  3. The forcible detention of Tiwagorn was conducted despite having no sign of necessity nor a request made by the patient himself. If such operation to detain Tiwagorn was carried out genuinely for the sake of the psychological treatment, it is unnecessary to confiscate his mobile phone, computer, and shirt, as they were quite unrelated to the treatment. On 14 July 2020, Poj.Maj.Gen Putthipong Musikul, the commander of Provincial Police Region – Khon Kaen, said in the statement reported by BBC Thailand that the operation to detain Tiwagorn for treatment “was a part of medical procedures and that he has been being treated accordingly,” and there is no charge made against him. TLHR sees that, by searching and confiscating Tiwagorn’s personal belongings without any official warrants, certain operations were made arbitrarily and against the law, even for a medical reason.

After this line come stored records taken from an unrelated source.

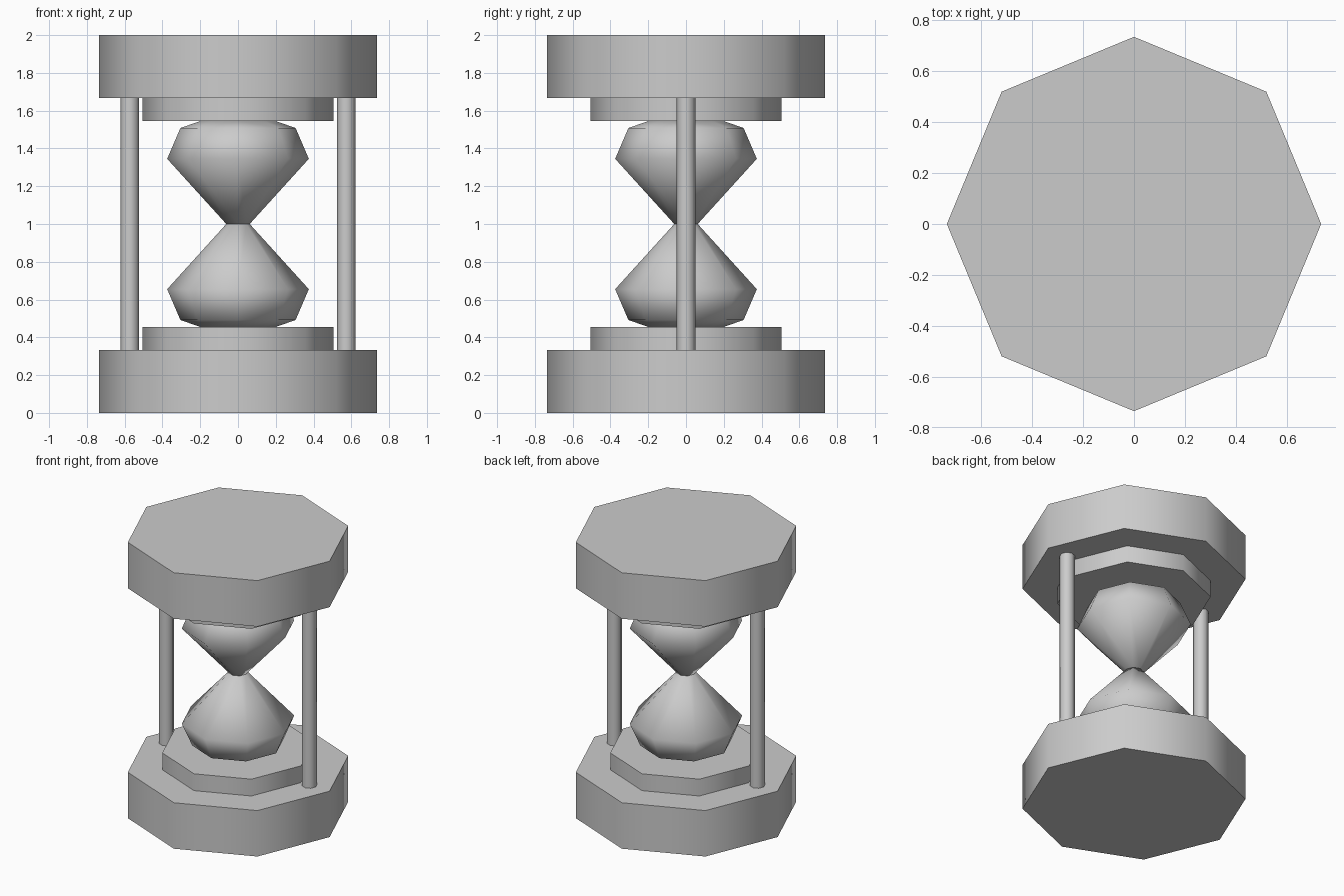
import bpy, bmesh, math

if "Cube" in bpy.data.objects:
    bpy.data.objects.remove(bpy.data.objects["Cube"])

SIDES = 8
HEIGHT = 2.0

grey = bpy.data.materials.new("plain_grey")
grey.use_nodes = True
colour = (0.6, 0.6, 0.6, 1)
grey.diffuse_color = colour
grey.node_tree.nodes["Principled BSDF"].inputs["Base Color"].default_value = colour


def lathe(name, profile, x=0, sharp=50, flip=False):
    """Spin (radius, z) points into an eight-sided closed solid."""
    bm = bmesh.new()
    rings = []
    for r, z in profile:
        if flip:
            z = HEIGHT - z
        angles = [math.tau * i / SIDES for i in range(SIDES)]
        rings.append([bm.verts.new((r * math.cos(a), r * math.sin(a), z)) for a in angles])
    for low, high in zip(rings, rings[1:]):
        for i in range(SIDES):
            j = (i + 1) % SIDES
            bm.faces.new((low[i], low[j], high[j], high[i]))
    bm.faces.new(rings[0])
    bm.faces.new(rings[-1])
    bmesh.ops.recalc_face_normals(bm, faces=bm.faces)
    mesh = bpy.data.meshes.new(name)
    bm.to_mesh(mesh)
    bm.free()
    mesh.materials.append(grey)
    obj = bpy.data.objects.new(name, mesh)
    obj.location.x = x
    bpy.context.collection.objects.link(obj)
    bpy.ops.object.select_all(action="DESELECT")
    obj.select_set(True)
    bpy.context.view_layer.objects.active = obj
    bpy.ops.object.shade_smooth_by_angle(angle=math.radians(sharp))
    return obj


# Matching lower and upper halves: end plate, inner step and glass bulb
bulb = [(0.2, 0.455), (0.305, 0.492), (0.375, 0.655), (0.062, 1.0)]
for half, flip in (("lower", False), ("upper", True)):
    lathe(half + "_plate", [(0.735, 0), (0.735, 0.333)], flip=flip)
    lathe(half + "_step", [(0.505, 0.333), (0.505, 0.455)], flip=flip)
    lathe(half + "_bulb", bulb, sharp=75, flip=flip)

# Side posts between the plates
for side, x in (("left", 0.573), ("right", -0.573)):
    lathe(side + "_post", [(0.05, 0.333), (0.05, 1.667)], x=x)
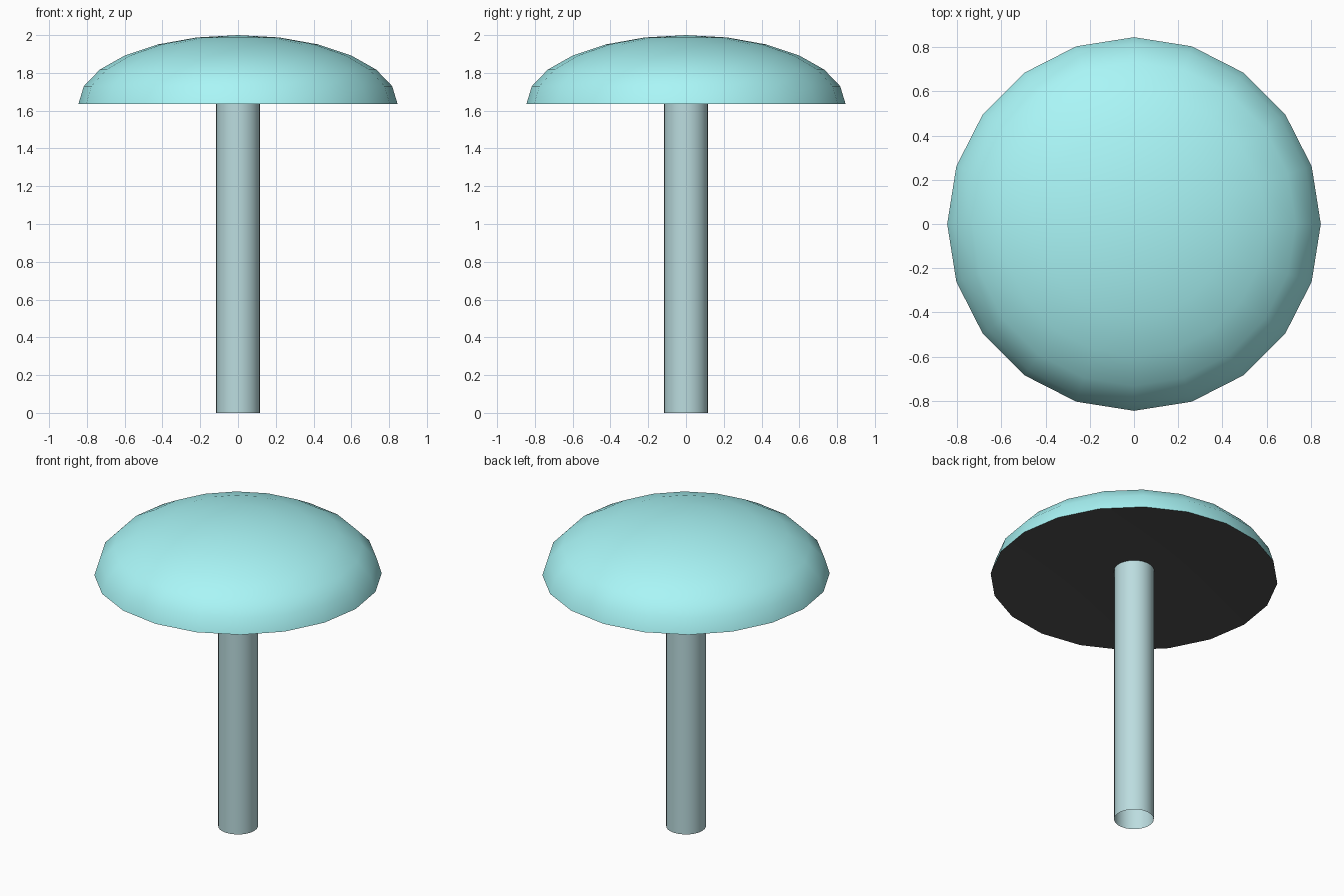
import bpy, bmesh
from math import sin, cos, pi, radians

if "Cube" in bpy.data.objects:
    bpy.data.objects.remove(bpy.data.objects["Cube"])

RIM_R, RIM_Z, TOP_Z = 0.845, 1.635, 2.0
SIDES = 20


def material(name, rgb):
    mat = bpy.data.materials.new(name)
    mat.diffuse_color = (*rgb, 1)
    mat.use_nodes = True
    mat.node_tree.nodes["Principled BSDF"].inputs["Base Color"].default_value = mat.diffuse_color
    return mat


def lathe(name, profile, sides, mat):
    """Revolve (radius, z) points around z; a radius of 0 becomes a pole."""
    bm = bmesh.new()
    rings = []
    for r, z in profile:
        if r == 0:
            rings.append([bm.verts.new((0, 0, z))] * sides)
        else:
            rings.append([bm.verts.new((r * cos(2 * pi * i / sides),
                                        r * sin(2 * pi * i / sides), z))
                          for i in range(sides)])
    for a, b in zip(rings, rings[1:]):
        for i in range(sides):
            j = (i + 1) % sides
            corners = list(dict.fromkeys((a[i], a[j], b[j], b[i])))
            bm.faces.new(corners)
    mesh = bpy.data.meshes.new(name)
    bm.to_mesh(mesh)
    bm.free()
    mesh.materials.append(mat)
    obj = bpy.data.objects.new(name, mesh)
    bpy.context.collection.objects.link(obj)
    bpy.ops.object.select_all(action='DESELECT')
    obj.select_set(True)
    bpy.context.view_layer.objects.active = obj
    bpy.ops.object.shade_smooth_by_angle(angle=radians(40))
    return obj


# Domed cap: half of a flattened sphere
dome = [(RIM_R * cos(radians(t)), RIM_Z + (TOP_Z - RIM_Z) * sin(radians(t)))
        for t in range(0, 90, 15)] + [(0, TOP_Z)]
lathe("cap", dome, SIDES, material("cap_cyan", (0.40, 0.92, 0.93)))

# Slightly hollow underside of the cap
lathe("cap_underside", [(0, RIM_Z + 0.065), (RIM_R, RIM_Z)], SIDES,
      material("underside_dark", (0.08, 0.08, 0.08)))

# Open tubular stem, reaching into the underside
lathe("stem", [(0.117, 0), (0.117, RIM_Z + 0.06)], 24,
      material("stem_pale", (0.50, 0.72, 0.74)))
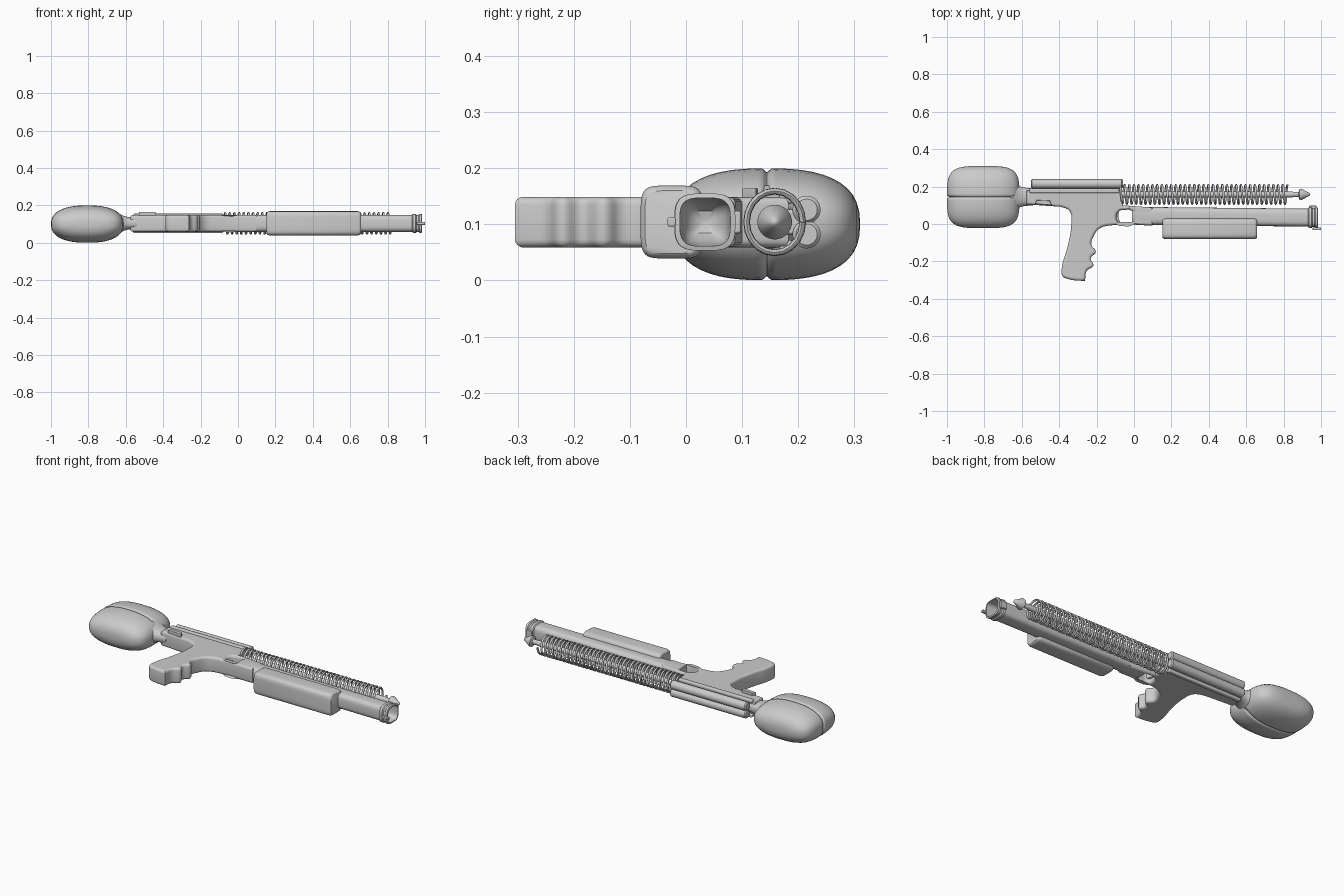
import bpy, bmesh
from math import sin, cos, pi, exp, radians

if "Cube" in bpy.data.objects:
    bpy.data.objects.remove(bpy.data.objects["Cube"])

ZC = 0.104  # mid-thickness of the toy lying on its side


def finish(ob, angle=35):
    bpy.ops.object.select_all(action='DESELECT')
    ob.select_set(True)
    bpy.context.view_layer.objects.active = ob
    if ob.type == 'CURVE':
        bpy.ops.object.convert(target='MESH')
    bpy.ops.object.shade_smooth_by_angle(angle=radians(angle))
    return bpy.context.view_layer.objects.active


def loft(name, stations, e=2.0, n=32, axis='X', angle=35):
    """Skin superellipse rings; station = (along, centre1, centre2, half1, half2)."""
    bm = bmesh.new()
    rings = []
    for a, c1, c2, h1, h2 in stations:
        ring = []
        for i in range(n):
            t = 2 * pi * (i + 0.5) / n
            p, q = cos(t), sin(t)
            u = c1 + h1 * abs(p) ** (2 / e) * (1 if p > 0 else -1)
            v = c2 + h2 * abs(q) ** (2 / e) * (1 if q > 0 else -1)
            ring.append(bm.verts.new((a, u, v) if axis == 'X' else (u, a, v)))
        rings.append(ring)
    for r, s in zip(rings, rings[1:]):
        for i in range(n):
            j = (i + 1) % n
            bm.faces.new((r[i], r[j], s[j], s[i]))
    bm.faces.new(rings[0])
    bm.faces.new(rings[-1])
    bmesh.ops.recalc_face_normals(bm, faces=bm.faces)
    me = bpy.data.meshes.new(name)
    bm.to_mesh(me)
    bm.free()
    ob = bpy.data.objects.new(name, me)
    bpy.context.collection.objects.link(ob)
    return finish(ob, angle)


def plate(name, outlines, half, bevel, z=ZC):
    """Extruded, edge-rounded profile; outline points (x, y[, 1 = smooth])."""
    cu = bpy.data.curves.new(name, 'CURVE')
    cu.dimensions, cu.fill_mode = '2D', 'BOTH'
    cu.extrude, cu.bevel_depth, cu.offset = half - bevel, bevel, -bevel
    cu.bevel_resolution, cu.resolution_u = 3, 5
    for pts in outlines:
        sp = cu.splines.new('BEZIER')
        sp.bezier_points.add(len(pts) - 1)
        sp.use_cyclic_u = True
        for bp, p in zip(sp.bezier_points, pts):
            bp.co = (p[0], p[1], 0)
            kind = 'AUTO' if len(p) > 2 else 'VECTOR'
            bp.handle_left_type = bp.handle_right_type = kind
    ob = bpy.data.objects.new(name, cu)
    ob.location.z = z
    bpy.context.collection.objects.link(ob)
    return finish(ob)


def box(name, x0, x1, y0, y1, z0, z1, bevel):
    bpy.ops.mesh.primitive_cube_add(size=1, location=((x0 + x1) / 2, (y0 + y1) / 2, (z0 + z1) / 2))
    ob = bpy.context.object
    ob.name = name
    ob.scale = (x1 - x0, y1 - y0, z1 - z0)
    bpy.ops.object.transform_apply(location=False, scale=True)
    m = ob.modifiers.new('round', 'BEVEL')
    m.width, m.segments = bevel, 4
    return finish(ob)


# Twin-lobed water tank with a crease between the lobes
half_t = [0, .012, .025, .05, .1] + [sin(pi / 2 * k / 12) for k in range(2, 12)] + [.997, 1]
ts = [-t for t in reversed(half_t[1:])] + half_t
tank = []
for t in ts:
    dip = 1 - 0.07 * exp(-(t / 0.03) ** 2)
    sx = max(1 - abs(t) ** 4, 1e-4) ** 0.25 * dip
    sz = max(1 - abs(t) ** 2.6, 1e-5) ** (1 / 2.6) * dip
    tank.append((0.144 + 0.166 * t, -0.806, 0.1, 0.194 * sx, 0.1 * sz))
loft('water_tank', tank, e=2.4, n=48, axis='Y', angle=50)

# Tank neck and cap ring
loft('tank_neck', [(x, 0.145, ZC, a, b) for x, a, b in [
    (-0.66, .09, .065), (-0.63, .07, .05), (-0.61, .056, .04), (-0.59, .05, .034), (-0.54, .045, .032)]], e=2.4)

# Receiver, grip and trigger guard in one plate
outline = [(-0.575, 0.105), (-0.39, 0.092), (-0.345, 0.07, 1), (-0.335, 0.01, 1),
           (-0.355, -0.12, 1), (-0.385, -0.23, 1), (-0.383, -0.278, 1), (-0.35, -0.295, 1),
           (-0.262, -0.305), (-0.252, -0.25, 1), (-0.217, -0.222, 1), (-0.232, -0.185, 1),
           (-0.204, -0.148, 1), (-0.228, -0.112, 1), (-0.218, -0.07, 1), (-0.185, -0.025, 1),
           (-0.13, -0.008, 1), (0.1, -0.008), (0.1, 0.088), (-0.06, 0.1), (-0.075, 0.183), (-0.575, 0.178)]
hole = [(-0.095, 0.035, 1), (-0.08, 0.068, 1), (-0.05, 0.075, 1), (-0.015, 0.072, 1),
        (0, 0.038, 1), (-0.015, 0.007, 1), (-0.05, 0.002, 1), (-0.082, 0.008, 1)]
plate('receiver_and_grip', [outline, hole], 0.045, 0.014)

# Trigger
plate('trigger', [[(-0.11, 0.08), (-0.078, 0.08), (-0.084, 0.04, 1), (-0.075, 0.01), (-0.105, 0.01)]], 0.018, 0.004)

# Receiver side rails and small latch
for s in (-1, 1):
    zc = ZC + s * 0.042
    box('receiver_rail', -0.56, -0.08, 0.166, 0.19, zc - .01, zc + .01, 0.006)
plate('latch', [[(-0.53, 0.108), (-0.44, 0.1), (-0.45, 0.125), (-0.52, 0.128)]], 0.01, 0.003, z=0.155)

# Twin upper tubes and the web that joins them to the receiver
for s in (-1, 1):
    loft('upper_tube', [(x, 0.215, ZC + s * 0.022, r, r) for x, r in
                        [(-0.552, .018), (-0.546, .025), (-0.066, .025), (-0.06, .019)]], n=24)
box('tube_web', -0.54, -0.07, 0.17, 0.215, ZC - .022, ZC + .022, 0.005)

# Barrel, hollow at the muzzle
barrel = [(-0.01, .043, .046, .045), (0.05, .043, .048, .046), (0.93, .034, .048, .046),
          (0.935, .034, .055, .051), (0.95, .034, .055, .051), (0.955, .034, .049, .046),
          (0.965, .034, .049, .046), (0.97, .034, .054, .051), (0.982, .034, .054, .051),
          (0.984, .034, .045, .043), (0.90, .034, .042, .04), (0.86, .034, .036, .034),
          (0.84, .034, .02, .02), (0.835, .034, .004, .004)]
loft('barrel', [(x, y, ZC, a, b) for x, y, a, b in barrel], e=3.5, n=40)

# Muzzle tabs
box('muzzle_tab_lower', 0.955, 1.0, -0.033, -0.018, ZC - .008, ZC + .008, 0.003)
box('muzzle_tab_upper', 0.935, 0.975, 0.078, 0.098, ZC - .02, ZC + .02, 0.004)

# Sliding pump handle
loft('pump_handle', [(x, -0.025, ZC, .056 * k, .065 * k) for x, k in
                     [(0.153, .86), (0.157, .94), (0.168, 1), (0.642, 1), (0.653, .94), (0.657, .86)]], e=5, n=40)

# Coil spring
turns, seg = 36, 20
cu = bpy.data.curves.new('coil_spring', 'CURVE')
cu.dimensions, cu.bevel_depth, cu.bevel_resolution = '3D', 0.006, 1
cu.use_fill_caps = True
sp = cu.splines.new('POLY')
sp.points.add(turns * seg)
for i, p in enumerate(sp.points):
    a = 2 * pi * i / seg
    p.co = (-0.075 + 0.895 * i / (turns * seg), 0.158 + 0.05 * cos(a), ZC + 0.055 * sin(a), 1)
coil = bpy.data.objects.new('coil_spring', cu)
bpy.context.collection.objects.link(coil)
finish(coil, 60)

# Guide rod with pointed nozzle
loft('guide_rod', [(x, 0.158, ZC, r, r) for x, r in [
    (-0.09, .016), (0.84, .016), (0.855, .014), (0.88, .014), (0.885, .03), (0.895, .031),
    (0.925, .014), (0.938, .008), (0.942, .002)]], n=24)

To prevent the continuing improper use of medical procedures as a pretext to arbitrarily detain a person, which is an unlawful act with negative effects on both the public health sector and the judicial process, and to protect the right to freedom of expression as stated in Articles 9 and 19 of the International Covenant on Civil and Political Rights (ICCPR),

Thai Lawyers for Human Rights calls on the Royal Thai Police to investigate whether the operation conducted by police officers from the Mueang Khon Kaen Provincial Police Station and the Chiangkhan Police Station is lawful or not, and calls on the state officers to immediately stop such action and operation for which they do not have legal authority, as they could constitute as an intimidation to the people, and to immediately cease the detention of Tiwagorn.